Wild Court

An international poetry journal based in the English Department of King’s College London

Two poems by Rachel Piercey


    Small griefs,


like looking up from the page and realising that the train,
for quite some time, has been moving
through the kind of scene
that feathers your body with desire.
Border of buddleia and rosebay,
foreground of inscrutable wheat.
And how many hedged fields, billowing up and over the hillside,
have you missed?
Aestheticised history; oak trees. Big griefs.
For the dwindlings, the parcellings.
For the ferocities.
From the track: on the gentle slopes, simple puffs of sheep.

These poems you were reading were not in your past.
These fields, hills and hedges were not in your past.
But here’s nostalgia, uncoupled from linear time,
the sensual pain of page and soil.
In every way but real you were built on their plains: these exact tracts of land,
exact black marks.

Your grief, now, is for the view, which you cannot carry.
Your grief is for the view –
unfiltered through anyone’s imagination (other poets’, your own,
the opaque page) – so nearly yours, but for the window and the inexorability
of the train.


    Mycorrhiza II


A man I trust
will always touch
the trees he works with.

If you want to read them,
trees have nothing to tell,
but not telling
is not the same as nothing said.

A bud coddled too warmly
may burst early
then be burnt by frost.
If there’s meaning here, it is for all of us –
the tick, the bird, the deer,
the people I do and do not trust.

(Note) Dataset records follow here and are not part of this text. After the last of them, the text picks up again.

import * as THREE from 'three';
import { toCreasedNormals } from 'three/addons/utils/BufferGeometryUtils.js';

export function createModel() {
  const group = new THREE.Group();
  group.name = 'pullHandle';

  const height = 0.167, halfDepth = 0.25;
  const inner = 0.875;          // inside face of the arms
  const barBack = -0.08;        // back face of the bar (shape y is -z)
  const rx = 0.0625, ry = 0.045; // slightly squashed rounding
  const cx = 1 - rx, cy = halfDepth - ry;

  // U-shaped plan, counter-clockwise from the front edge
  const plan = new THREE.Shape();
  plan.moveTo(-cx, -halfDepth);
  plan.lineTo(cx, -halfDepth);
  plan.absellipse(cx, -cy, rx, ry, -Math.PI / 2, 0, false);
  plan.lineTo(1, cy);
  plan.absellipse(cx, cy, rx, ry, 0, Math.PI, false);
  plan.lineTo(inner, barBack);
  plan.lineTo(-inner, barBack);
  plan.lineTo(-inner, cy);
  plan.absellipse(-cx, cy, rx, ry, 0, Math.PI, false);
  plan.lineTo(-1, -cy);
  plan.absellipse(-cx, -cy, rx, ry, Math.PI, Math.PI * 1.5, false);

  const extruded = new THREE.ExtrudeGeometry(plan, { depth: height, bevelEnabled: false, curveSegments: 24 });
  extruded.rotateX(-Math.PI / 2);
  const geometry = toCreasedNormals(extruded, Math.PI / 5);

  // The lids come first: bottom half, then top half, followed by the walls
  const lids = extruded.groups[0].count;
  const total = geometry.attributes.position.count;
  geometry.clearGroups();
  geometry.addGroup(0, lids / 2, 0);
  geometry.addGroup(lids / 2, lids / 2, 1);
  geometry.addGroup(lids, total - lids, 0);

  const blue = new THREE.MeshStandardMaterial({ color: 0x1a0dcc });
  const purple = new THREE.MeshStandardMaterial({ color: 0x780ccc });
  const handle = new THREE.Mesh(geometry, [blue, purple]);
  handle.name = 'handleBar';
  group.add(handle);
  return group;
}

Under the tarmac, the scrub grass, the dust
are pale webs of fungus
moving messages.

Put your hands in the earth
and then your head.
Let the trees’ exquisite system
touch the humans it works with.